Kim in China: Prelude to next Kim-Trump summit?
News that Kim is visiting China is reinforcing rumors that Kim will meet Trump, possibly in Vietnam, in the near future, for a critical second summit
North Korean leader Kim Jong Un is visiting China from January 7 to 10 at the invitation of Chinese President Xi Jinping, Chinese news agency Xinhua reported Tuesday without giving further details.
China remains North Korea’s closest ally, extending a cross-border economic lifeline to the cash-strapped and heavily sanctioned state, and China has called for economic sanctions on North Korea to be eased.
While there have been tensions between Beijing and Pyongyang, the two Korean War allies retain close ties, with China being North Korea’s most important ally as the two nations face off against the United States.
The timing of Kim’s trip to China could be highly significant, potentially suggesting an imminent summit with US President Donald Trump. In 2018, Kim met Xi for discussions prior to his first summits with both South Korean President Moon Jae-in in April and with Trump in June.
Moon had been expecting to meet Kim in Seoul in December – a meeting that did not transpire for unexplained reasons. Meanwhile, Washington has given multiple indications there will be a meeting between Kim and Trump in January or February.
Vietnam to host summit?
While no date for the second Kim-Trump summit has yet been set, nor has a location been decided, South Korean daily the Munhwa Ilbo reported Monday that the meeting could take place in Hanoi.
According to the newspaper, which cited unnamed diplomatic sources for its report, US State Department officials have met multiple times with their counterparts in Hanoi to discuss the summit.
“There is a very short list of places which are suitable candidates [for the summit],” Andrei Lankov, a North Korea expert at Seoul’s Kukmin University, told Asia Times. “They have to be within flying distance of North Korean government planes, which is 6-7 hours flight time from Pyongyang.”
China and Russia have a contentious relationship with the United States, while Japan has a contentious relationship, and no diplomatic relations, with North Korea, indicating those three nations are out of the running.
Lankov suggested that leaves Malaysia, Mongolia, Singapore and Vietnam. However, Malaysia would be an unlikely candidate due to the assassination of Kim Jong Un’s half-brother Kim Jong Nam in Kuala Lumpur in 2017.
Vietnam enjoys diplomatic relations with both the United States and North Korea. Pyongyang assisted Hanoi during its war against the US, sending fighter pilots to help defend North Vietnamese airspace.
Washington’s diplomatic relations with Hanoi are more recent.
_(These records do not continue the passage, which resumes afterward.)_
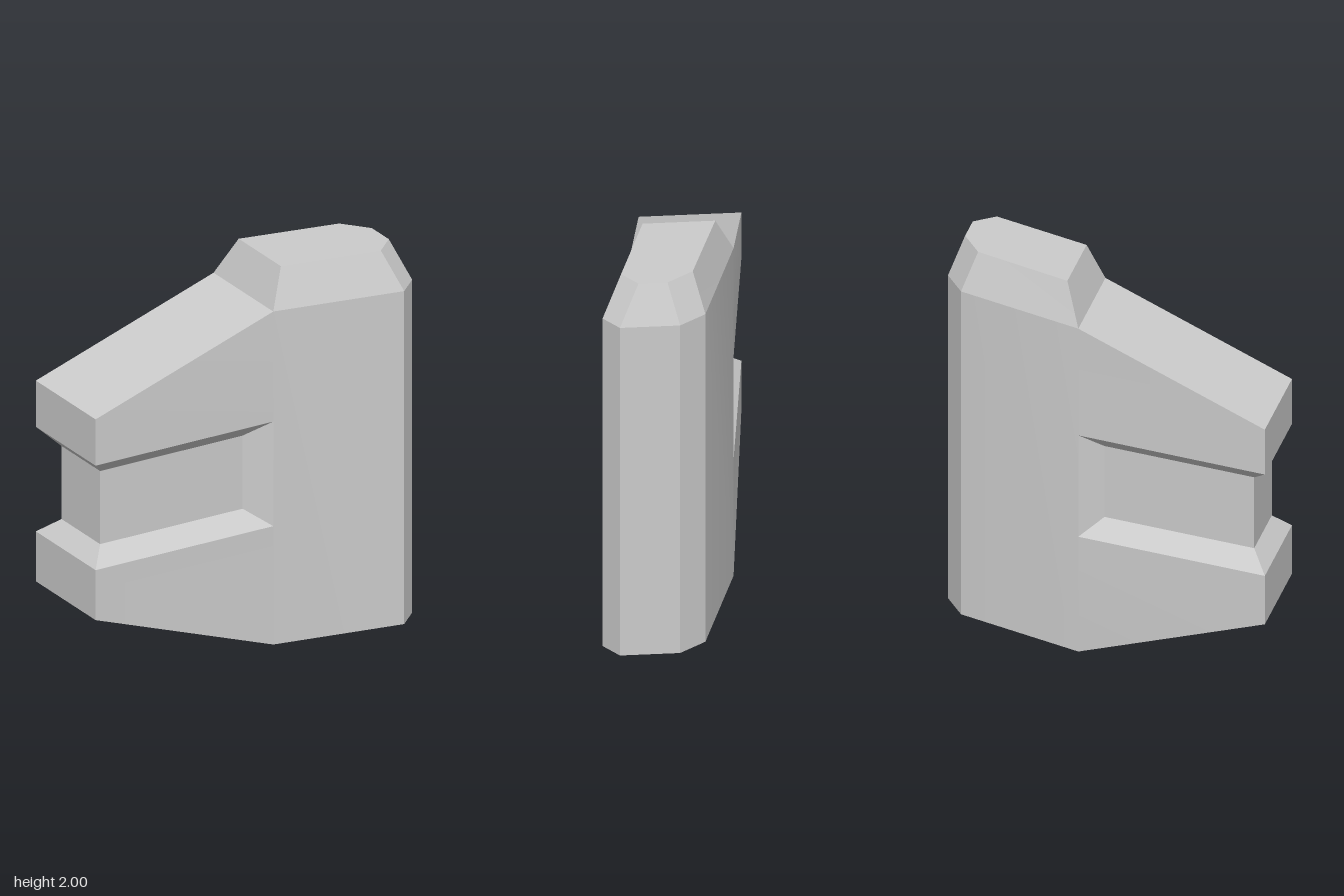
import * as THREE from 'three';
import { mergeGeometries, toCreasedNormals } from 'three/addons/utils/BufferGeometryUtils.js';

// Skin a stack of rings of [x, y, z] corners, bottom to top, with flat caps.
// isOpen(band, side) leaves out the faces where two parts join.
function loft(rings, isOpen) {
  const pos = [];
  const tri = (a, b, c) => {
    const [A, B, C] = [a, b, c].map((p) => new THREE.Vector3(...p));
    if (B.sub(A).cross(C.sub(A)).length() > 1e-6) pos.push(...a, ...b, ...c);
  };
  const n = rings[0].length;
  for (let r = 0; r < rings.length - 1; r++) {
    for (let i = 0; i < n; i++) {
      if (isOpen(r, i)) continue;
      const j = (i + 1) % n;
      const [lo, hi] = [rings[r], rings[r + 1]];
      tri(lo[i], hi[i], hi[j]);
      tri(lo[i], hi[j], lo[j]);
    }
  }
  const [first, last] = [rings[0], rings[rings.length - 1]];
  for (let i = 1; i < n - 1; i++) {
    tri(first[0], first[i], first[i + 1]);
    tri(last[0], last[i + 1], last[i]);
  }
  const geo = new THREE.BufferGeometry();
  geo.setAttribute('position', new THREE.Float32BufferAttribute(pos, 3));
  return geo;
}

export function createModel() {
  // Plan outlines [x, z]
  const pillarPlan = [[0.11, -0.285], [0.745, -0.095], [0.845, 0.035], [0.845, 0.325], [0.745, 0.4], [0.11, 0.21]];
  const crownPlan = [[0.19, -0.19], [0.675, -0.04], [0.775, 0.09], [0.775, 0.23], [0.675, 0.305], [0.19, 0.16]];
  const rim = [[-0.85, -0.405], [0.11, -0.285], [0.11, -0.285], [0.11, 0.21], [0.11, 0.21], [-0.85, 0.09]];
  const floor = [[-0.77, -0.305], [0, -0.21], [0.11, -0.285], [0.11, 0.21], [0, 0.11], [-0.77, 0.015]];

  // Height may differ between the free end and the joined end of the arm
  const ring = (plan, yEnd, yJoin = yEnd) => plan.map(([x, z]) => [x, x < -0.5 ? yEnd : yJoin, z]);

  // Upright pillar with a bevelled crown, open where the arm joins
  const pillar = loft(
    [ring(pillarPlan, 0), ring(pillarPlan, 1.8), ring(crownPlan, 2)],
    (band, side) => band === 0 && side === 5
  );

  // Tapered arm with a bevelled groove running round its free end
  const arm = loft(
    [ring(rim, 0.37, 0), ring(rim, 0.64), ring(floor, 0.725),
      ring(floor, 1.12), ring(rim, 1.205), ring(rim, 1.455, 1.8)],
    (band, side) => side === 2
  );

  // Soften only the shallow bend between arm and pillar
  const body = new THREE.Mesh(
    toCreasedNormals(mergeGeometries([pillar, arm]), 0.2),
    new THREE.MeshStandardMaterial({ color: 0xcccccc })
  );
  body.name = 'groovedBody';

  const group = new THREE.Group();
  group.name = 'groovedBlock';
  group.add(body);
  return group;
}
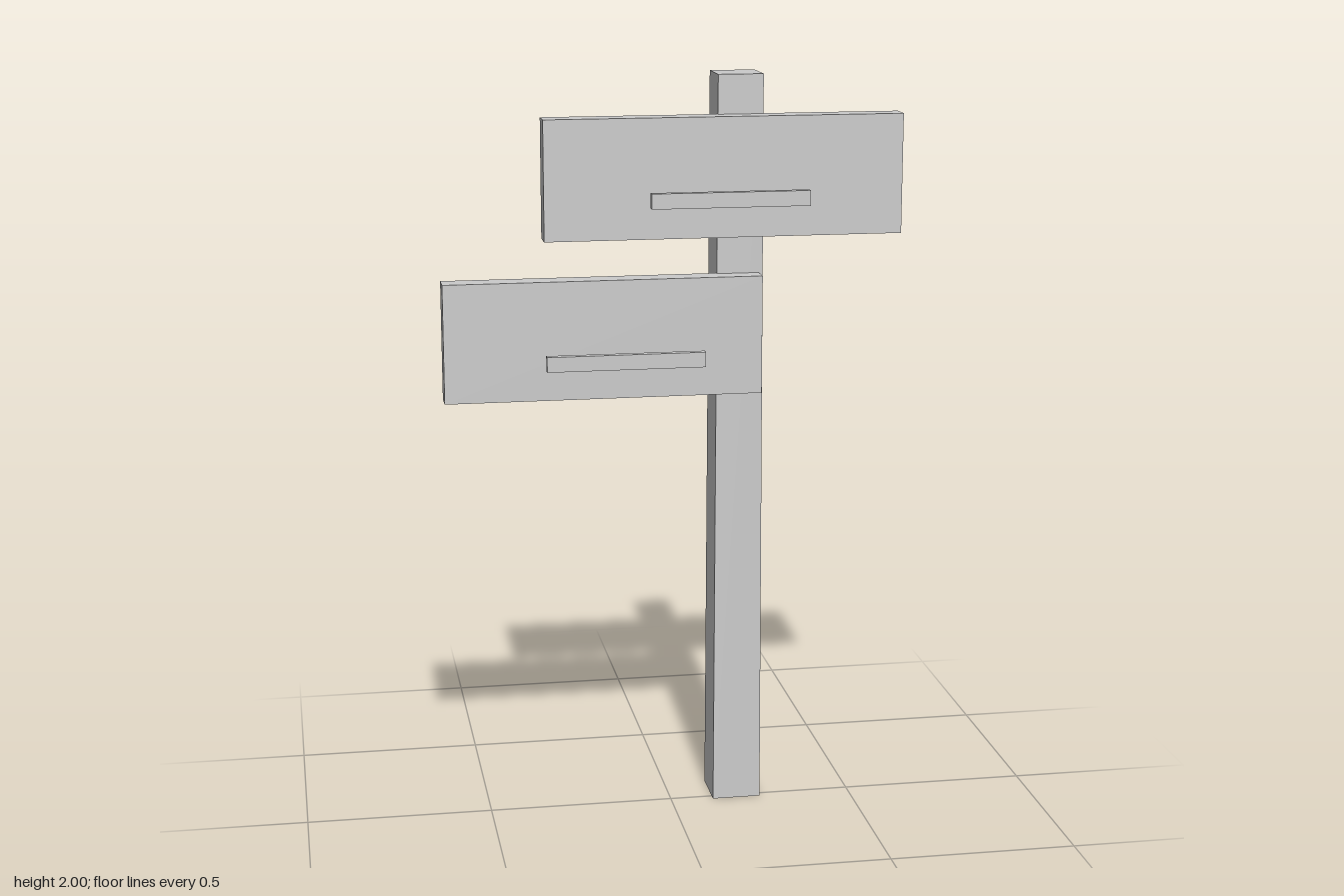
import * as THREE from 'three';

export function createModel() {
  const group = new THREE.Group();
  const material = new THREE.MeshStandardMaterial({ color: 0xcccccc, flatShading: true });

  const add = (name, geometry, x, y, z) => {
    const mesh = new THREE.Mesh(geometry, material);
    mesh.name = name;
    mesh.position.set(x, y, z);
    group.add(mesh);
  };

  // Square post, slightly thicker at the foot
  const postGeometry = new THREE.CylinderGeometry(0.06 * Math.SQRT2, 0.066 * Math.SQRT2, 2, 4);
  postGeometry.rotateY(Math.PI / 4);
  add('post', postGeometry, 0.182, 1, -0.046);

  // Two sign boards, each with a thin bar floating in front
  const signs = [
    { name: 'upper', x: 0.131, y: 1.74, width: 0.946, barX: 0.141 },
    { name: 'lower', x: -0.187, y: 1.322, width: 0.84, barX: -0.134 },
  ];
  for (const { name, x, y, width, barX } of signs) {
    add(name + 'Board', new THREE.BoxGeometry(width, 0.314, 0.063), x, y, 0.037);
    add(name + 'Bar', new THREE.BoxGeometry(0.418, 0.04, 0.02), barX, y - 0.053, 0.1);
  }

  return group;
}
However, from the US perspective, Vietnam could send meaningful messages to Kim. It is believed that one reason Washington sought Singapore as a summit location last June was to showcase the prosperity of an open society.
For similar reasons, Hanoi would showcase the capital of a communist-party run nation that formerly fought a war against the United States, but has reformed its economy and enjoys solid ties with its former enemy.
Progress and compromise
On Sunday, Trump told reporters in Washington that North Korea and the United States were negotiating a location for their anticipated summit, and that “it will be announced probably in the not-too-distant future.”
Kim and Trump – two leaders who both take a top-down approach to leadership – have much to discuss, given that the two forged apparently amicable relations in Singapore last June, and both Kim and Trump have publicly praised one another since.
However, their chief negotiators, ex-general Kim Yong Chol and Secretary of State Mike Pompeo, have failed to make any progress in narrowing the gap between the two nations.
The United States insists on maintaining sanctions pressure until denuclearization is complete. North Korea has demanded eased sanctions and progress on formally ending the 1950-53 Korean War as part of the overall process of denuclearizing and improving bilateral relations.
Amid this unpromising situation, much hangs on the outcome of the second summit where the two leaders can negotiate face to face.
“Objectively, [a Kim-Trump summit] is the only place where a meaningful compromise can be reached,” Lankov said. “The question is whether the US side is interested in a compromise: the official line is ‘all or nothing.’ Trump can negotiate a compromise, but whether he will or not – that is the question.”